# Task inputs
BEGIN

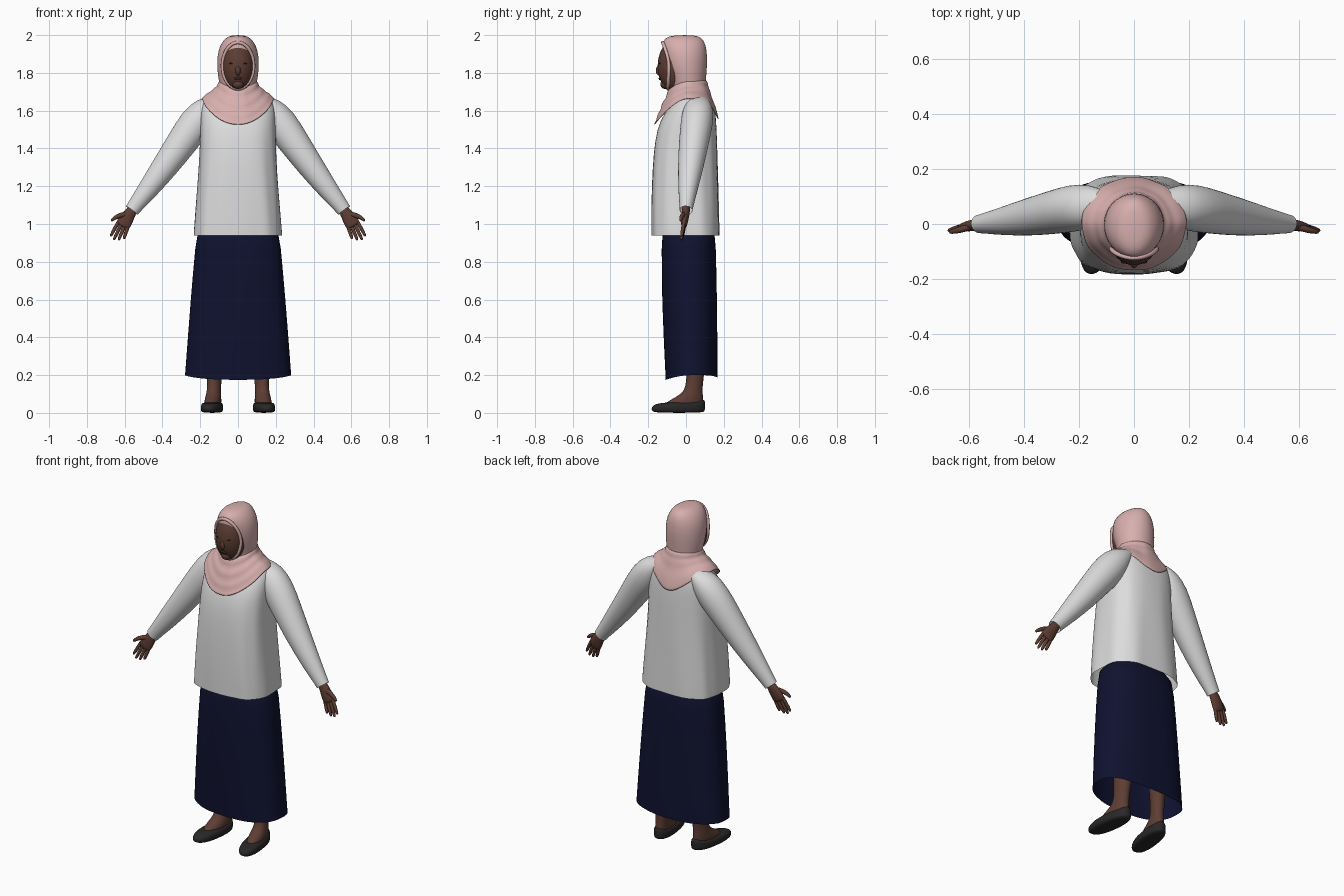
import bpy
from math import sin, cos, tau, copysign
from mathutils import Vector

if "Cube" in bpy.data.objects:
    bpy.data.objects.remove(bpy.data.objects["Cube"])


def material(name, r, g, b):
    m = bpy.data.materials.new(name)
    m.use_nodes = True
    m.diffuse_color = (r, g, b, 1)
    bsdf = m.node_tree.nodes["Principled BSDF"]
    bsdf.inputs["Base Color"].default_value = (r, g, b, 1)
    bsdf.inputs["Roughness"].default_value = 0.8
    return m


white = material("white cloth", 0.72, 0.72, 0.73)
pink = material("pink cloth", 0.68, 0.43, 0.42)
navy = material("navy cloth", 0.005, 0.006, 0.03)
skin = material("brown skin", 0.11, 0.047, 0.033)
dark_skin = material("dark brown", 0.04, 0.017, 0.014)
black = material("black leather", 0.022, 0.02, 0.02)


def spow(v, p):
    return copysign(abs(v) ** (2 / p), v)


def ring(z, y0, y1, hx, p=2.0, front=0, back=0, cx=0, wave=0, n=40):
    """Horizontal cross-section; front and back shift its height there."""
    pts = []
    for i in range(n):
        a = tau * i / n
        s = sin(a)
        k = 1 + wave * (sin(9 * a + 4 * z) + 0.6 * sin(14 * a - 3 * z))
        dz = front * max(-s, 0) ** 1.5 + back * max(s, 0) ** 4
        pts.append(Vector((cx + hx * k * spow(cos(a), p),
                           (y0 + y1) / 2 + (y1 - y0) / 2 * k * spow(s, p),
                           z + dz)))
    return pts


def limb_rings(path, n=14):
    """Cross-sections along a path of (x, y, z, radius, depth in y)."""
    c = [Vector(p[:3]) for p in path]
    out = []
    for i, p in enumerate(path):
        t = (c[min(i + 1, len(c) - 1)] - c[max(i - 1, 0)]).normalized()
        u = Vector((0, 1, 0)).cross(t).normalized()
        v = t.cross(u)
        out.append([c[i] + u * p[3] * cos(tau * j / n) + v * p[4] * sin(tau * j / n)
                    for j in range(n)])
    return out


def loft(name, rings, mat, caps=(), mirror=False, toe_out=0.0, thick=0):
    n = len(rings[0])
    verts = [p for r in rings for p in r]
    for v in verts:
        v.x += (0.05 - v.y) * toe_out
    faces = [(k * n + i, k * n + (i + 1) % n, (k + 1) * n + (i + 1) % n, (k + 1) * n + i)
             for k in range(len(rings) - 1) for i in range(n)]
    if "start" in caps:
        faces.append(tuple(reversed(range(n))))
    if "end" in caps:
        faces.append(tuple(range(len(verts) - n, len(verts))))
    me = bpy.data.meshes.new(name)
    me.from_pydata(verts, [], faces)
    me.materials.append(mat)
    me.polygons.foreach_set("use_smooth", [True] * len(faces))
    ob = bpy.data.objects.new(name, me)
    bpy.context.collection.objects.link(ob)
    if mirror:
        m = ob.modifiers.new("Mirror", "MIRROR")
        m.use_mirror_merge = False
    if thick:
        ob.modifiers.new("Thickness", "SOLIDIFY").thickness = thick
    s = ob.modifiers.new("Smooth", "SUBSURF")
    s.levels = s.render_levels = 1
    return ob


def blob(name, loc, size, mat, mirror=False):
    bpy.ops.mesh.primitive_uv_sphere_add(segments=32, ring_count=20, radius=1)
    ob = bpy.context.object
    ob.name = name
    for v in ob.data.vertices:
        v.co = Vector(loc) + Vector(a * b for a, b in zip(v.co, size))
    ob.data.materials.append(mat)
    bpy.ops.object.shade_smooth()
    if mirror:
        ob.modifiers.new("Mirror", "MIRROR")
    return ob


# Skirt: open at the hem, longer in front
loft("skirt", [
    ring(0.2, -0.108, 0.166, 0.282, 2.5, front=-0.025, back=-0.012, wave=0.004),
    ring(0.24, -0.11, 0.167, 0.279, 2.5, front=-0.02, wave=0.004),
    ring(0.6, -0.128, 0.165, 0.252, 2.5, wave=0.004),
    ring(0.9, -0.13, 0.158, 0.225, 2.5),
    ring(1.02, -0.125, 0.15, 0.21, 2.5)], navy, caps=("end",))

# Loose blouse with soft folds
loft("blouse", [
    ring(0.938, -0.183, 0.178, 0.234, 2.9, wave=0.012),
    ring(0.95, -0.183, 0.178, 0.234, 2.9, wave=0.012),
    ring(1.1, -0.184, 0.174, 0.222, 2.9, wave=0.012),
    ring(1.3, -0.178, 0.168, 0.206, 2.8, wave=0.01),
    ring(1.45, -0.165, 0.164, 0.2, 2.7, wave=0.006),
    ring(1.55, -0.138, 0.16, 0.2, 2.6),
    ring(1.62, -0.09, 0.152, 0.197, 2.5),
    ring(1.67, -0.045, 0.132, 0.178, 2.4),
    ring(1.71, -0.03, 0.1, 0.11)], white, caps=("end",))

# Sleeves
loft("sleeves", limb_rings([
    (0.12, 0.065, 1.645, 0.04, 0.06),
    (0.165, 0.065, 1.61, 0.075, 0.08),
    (0.22, 0.058, 1.54, 0.093, 0.088),
    (0.295, 0.042, 1.435, 0.083, 0.08),
    (0.378, 0.026, 1.315, 0.072, 0.07),
    (0.475, 0.01, 1.185, 0.056, 0.052),
    (0.545, 0.002, 1.095, 0.041, 0.037),
    (0.562, 0, 1.072, 0.039, 0.034)], 20), white, mirror=True)

# Hands: palm, four fingers and thumb
loft("palms", limb_rings([
    (0.535, 0.002, 1.11, 0.025, 0.022),
    (0.562, 0, 1.07, 0.027, 0.022),
    (0.587, -0.005, 1.035, 0.039, 0.021),
    (0.607, -0.01, 0.998, 0.041, 0.017),
    (0.614, -0.012, 0.985, 0.036, 0.012)]), skin, caps=("start", "end"), mirror=True)
for k, (finger, length) in enumerate((("little", 0.066), ("ring", 0.086),
                                      ("middle", 0.094), ("index", 0.084))):
    t = -0.029 + 0.0195 * k
    base = Vector((0.609 + 0.85 * t, -0.011, 0.995 + 0.5 * t))
    way = Vector((0.4 + 3 * t, -0.16, -0.9))
    path = [(*(base + way * length * f), r, r) for f, r in
            ((0, 0.0105), (0.5, 0.0105), (0.88, 0.009), (1, 0.005))]
    loft(finger + "_fingers", limb_rings(path, 8), skin, caps=("end",), mirror=True)
loft("thumbs", limb_rings([
    (0.585, -0.006, 1.052, 0.016, 0.014),
    (0.622, -0.018, 1.048, 0.015, 0.014),
    (0.652, -0.026, 1.034, 0.012, 0.011),
    (0.674, -0.03, 1.014, 0.007, 0.007)], 8), skin, caps=("end",), mirror=True)

# Legs and feet
loft("legs", [
    ring(0.03, -0.13, 0.092, 0.044, cx=0.127),
    ring(0.06, -0.1, 0.092, 0.044, cx=0.127),
    ring(0.085, -0.05, 0.09, 0.041, cx=0.127),
    ring(0.115, -0.008, 0.087, 0.037, cx=0.126),
    ring(0.17, 0.004, 0.09, 0.036, cx=0.125),
    ring(0.3, 0, 0.11, 0.048, cx=0.122),
    ring(0.5, -0.02, 0.1, 0.055, cx=0.115)], skin,
    caps=("start", "end"), mirror=True, toe_out=0.12)

# Flat shoes
loft("shoes", [
    ring(0.0, -0.165, 0.092, 0.045, 2.3, cx=0.127),
    ring(0.01, -0.182, 0.1, 0.055, 2.3, cx=0.127),
    ring(0.03, -0.184, 0.101, 0.057, 2.3, cx=0.127),
    ring(0.047, -0.165, 0.1, 0.053, 2.3, cx=0.127, back=0.016),
    ring(0.056, -0.11, 0.098, 0.046, 2.3, cx=0.127, back=0.02)], black,
    caps=("start", "end"), mirror=True, toe_out=0.12)

# Face
blob("face", (0, -0.06, 1.836), (0.086, 0.09, 0.138), skin)
blob("nose", (0, -0.142, 1.812), (0.014, 0.018, 0.026), skin)
blob("chin", (0, -0.11, 1.74), (0.03, 0.026, 0.025), skin)
blob("lips", (0, -0.138, 1.77), (0.022, 0.007, 0.008), dark_skin)
blob("eyes", (0.033, -0.139, 1.85), (0.015, 0.005, 0.004), dark_skin, mirror=True)

# Head scarf: hood, rim around the face and draped collar
loft("hood", [
    ring(1.66, -0.08, 0.115, 0.1),
    ring(1.72, -0.075, 0.102, 0.094),
    ring(1.78, -0.092, 0.107, 0.106),
    ring(1.84, -0.115, 0.112, 0.111),
    ring(1.9, -0.125, 0.112, 0.109),
    ring(1.95, -0.126, 0.104, 0.094),
    ring(1.985, -0.115, 0.086, 0.066),
    ring(2.0, -0.065, 0.05, 0.035)], pink, caps=("end",))

curve = bpy.data.curves.new("hood_rim", "CURVE")
curve.dimensions = "3D"
curve.bevel_depth = 0.009
curve.bevel_resolution = 2
line = curve.splines.new("POLY")
line.points.add(35)
line.use_cyclic_u = True
for i, pt in enumerate(line.points):
    s, c = sin(tau * i / 36), cos(tau * i / 36)
    pt.co = (0.083 * c, -0.09 - (0.033 if s > 0 else 0.005) * abs(s) ** 1.5,
             1.838 + 0.123 * s, 1)
line.use_smooth = True
curve.materials.append(pink)
bpy.context.collection.objects.link(bpy.data.objects.new("hood_rim", curve))

loft("scarf_collar", [
    ring(1.76, -0.075, 0.102, 0.09, front=-0.04),
    ring(1.742, -0.1, 0.112, 0.104, front=-0.045, wave=0.01),
    ring(1.727, -0.096, 0.11, 0.102, front=-0.065, wave=0.01),
    ring(1.713, -0.128, 0.124, 0.13, front=-0.075, back=-0.01, wave=0.01),
    ring(1.7, -0.126, 0.128, 0.135, front=-0.1, back=-0.03, wave=0.01),
    ring(1.687, -0.15, 0.148, 0.163, front=-0.11, back=-0.06, wave=0.01),
    ring(1.677, -0.15, 0.158, 0.172, front=-0.13, back=-0.085, wave=0.01),
    ring(1.66, -0.168, 0.168, 0.19, front=-0.138, back=-0.11, wave=0.01)],
    pink, thick=0.006)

END

# What needs to be done
Which lines hold the string "white"? Copy all of them from the data above.

# Completed exercise
white = material("white cloth", 0.72, 0.72, 0.73)
    ring(1.71, -0.03, 0.1, 0.11)], white, caps=("end",))
    (0.562, 0, 1.072, 0.039, 0.034)], 20), white, mirror=True)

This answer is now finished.